Austria’s integration minister has slammed the country’s national employment service for offering segregated courses to Middle Eastern immigrants. He said that the move undermined Austria’s fundamental values and sent the wrong message to newly-arrived immigrants.
The courses, run by The Austrian Public Employment Service (AMS), Austria’s equivalent of the Jobcentre, are designed to assess what skills asylum seekers arriving in the country have. They are conducted in a range of languages, mostly Russian, French, Arabic and Farsi.
But while the Russian and French language courses are mixed gender, the Arabic and Farsi courses have been split to provide male only and female only lessons, the Local has reported.
Integration Minister Sebastian Kurz said that, while the courses themselves were “meaningful and positive”, segregating the sexes for Middle Eastern immigrants was a “big mistake”.
“If we let this happen, it becomes harder later on to explain why this isn’t part of the culture here,” he said, adding that equality of the sexes is at the heart of Austrian culture and should not be undermined, especially when trying to integrate newcomers.
He believes the courses are a symptom of “misconceived tolerance,” warning that immigrants who do not adopt Austrian values face having their benefits cut.
However, AMS head Petra Draxl has defended the segregation, which she says is part of an “innovative project”. Speaking to ORF radio, she insisted that it made sense from the women’s point of view as women from the Middle East generally have very different work experience to men from the region.
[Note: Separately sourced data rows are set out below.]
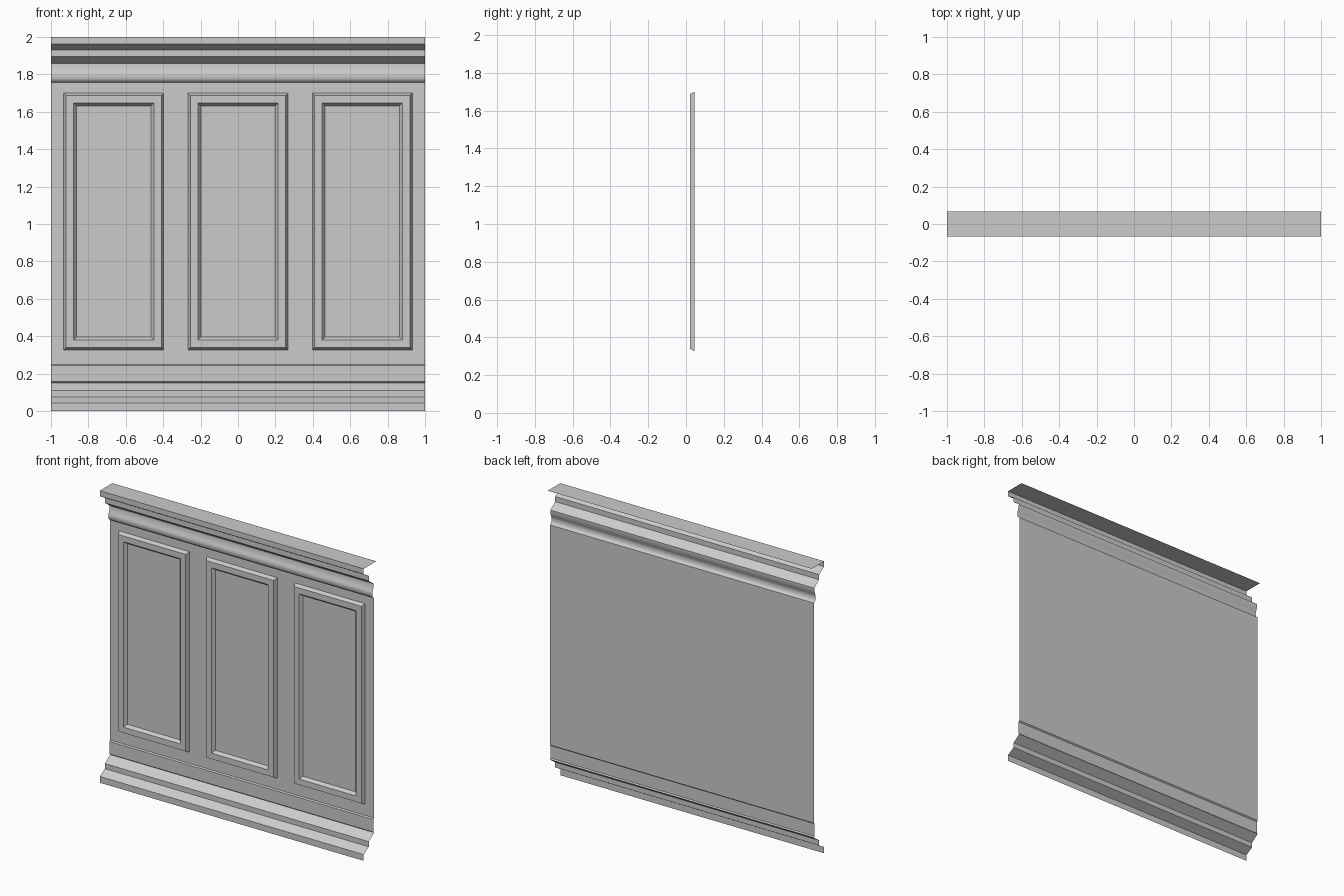
import bpy, bmesh, math

cube = bpy.data.objects.get("Cube")
if cube:
    bpy.data.objects.remove(cube)

GREY = (0.6, 0.6, 0.6, 1)
paint = bpy.data.materials.new("grey paint")
paint.use_nodes = True
paint.diffuse_color = GREY
paint.node_tree.nodes["Principled BSDF"].inputs["Base Color"].default_value = GREY

WALL_Y = 0.045    # wall plane
FRONT_Y = -0.0675  # foremost edge of the mouldings


def make_object(name, bm):
    mesh = bpy.data.meshes.new(name)
    bm.to_mesh(mesh)
    bm.free()
    mesh.materials.append(paint)
    obj = bpy.data.objects.new(name, mesh)
    bpy.context.collection.objects.link(obj)
    return obj


def sweep(name, profile, smooth=False):
    """Run a (y, z) profile, listed top to bottom, along the wall as an open sheet."""
    bm = bmesh.new()
    rows = [[bm.verts.new((x, y, z)) for x in (-1, 1)] for y, z in profile]
    for (a, b), (c, d) in zip(rows, rows[1:]):
        bm.faces.new((a, c, d, b)).smooth = smooth
    obj = make_object(name, bm)
    if smooth:
        bpy.ops.object.select_all(action='DESELECT')
        obj.select_set(True)
        bpy.context.view_layer.objects.active = obj
        bpy.ops.object.shade_smooth_by_angle(angle=math.radians(35))
    return obj


def raised_panel(name, x_mid, half_width, bottom, top):
    """Nested rectangles (inset, y): bevelled frame around a sunken field."""
    bm = bmesh.new()
    rings = []
    for inset, y in ((0, WALL_Y), (0.012, 0.02), (0.052, 0.02), (0.068, 0.04)):
        w, lo, hi = half_width - inset, bottom + inset, top - inset
        rings.append([bm.verts.new((x_mid + sx * w, y, z))
                      for sx, z in ((-1, lo), (1, lo), (1, hi), (-1, hi))])
    for outer, inner in zip(rings, rings[1:]):
        for i in range(4):
            j = (i + 1) % 4
            bm.faces.new((outer[i], outer[j], inner[j], inner[i]))
    bm.faces.new(rings[-1])
    return make_object(name, bm)


# Flat wall sheet
sweep("wall", [(WALL_Y, 1.757), (WALL_Y, 0.25)])

# Top shelf and stepped cornice
sweep("top_shelf", [(-FRONT_Y, 2), (FRONT_Y, 2)])
sweep("cornice", [(FRONT_Y, 2), (FRONT_Y, 1.963), (-0.012, 1.93),
                  (-0.012, 1.895), (0.04, 1.857)])

# Flared bead under the cornice
flare = [(0.04 - 0.014 * t * t, 1.857 - 0.055 * t) for t in (i / 6 for i in range(7))]
sweep("cornice_bead", flare + [(0.025, 1.79), (0.027, 1.775), (0.032, 1.765),
                               (WALL_Y, 1.757)], smooth=True)

# Skirting band and stepped base
sweep("skirting_band", [(WALL_Y, 0.25), (0.037, 0.243), (0.037, 0.157), (WALL_Y, 0.15)])
sweep("baseboard", [(WALL_Y, 0.15), (-0.012, 0.11), (-0.012, 0.075),
                    (FRONT_Y, 0.043), (FRONT_Y, 0)])

# Three framed panels
for name, x in (("right_panel", -0.665), ("middle_panel", 0), ("left_panel", 0.665)):
    raised_panel(name, x, 0.267, 0.327, 1.7)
Splitting the sexes, she said allowed the course designers to set specific priorities for women.
“The group dynamics don’t work well together, when you’re mixing mechanics and electricians with teachers and nurses,” she said, adding that the male groups would still have female instructors.
And she denied that the decision had been prompted by men refusing to take the same courses as women, saying that to her knowledge that had never happened.
Commenting on the issue, Social Minister Rudolf Hundstorfer said that he thought segregated courses were acceptable at the beginning of the integration process, but that it “must be made very clear that life here is different.”
Austria registered around 20,000 recognised refugees as job seekers in October, roughly two thirds in Vienna.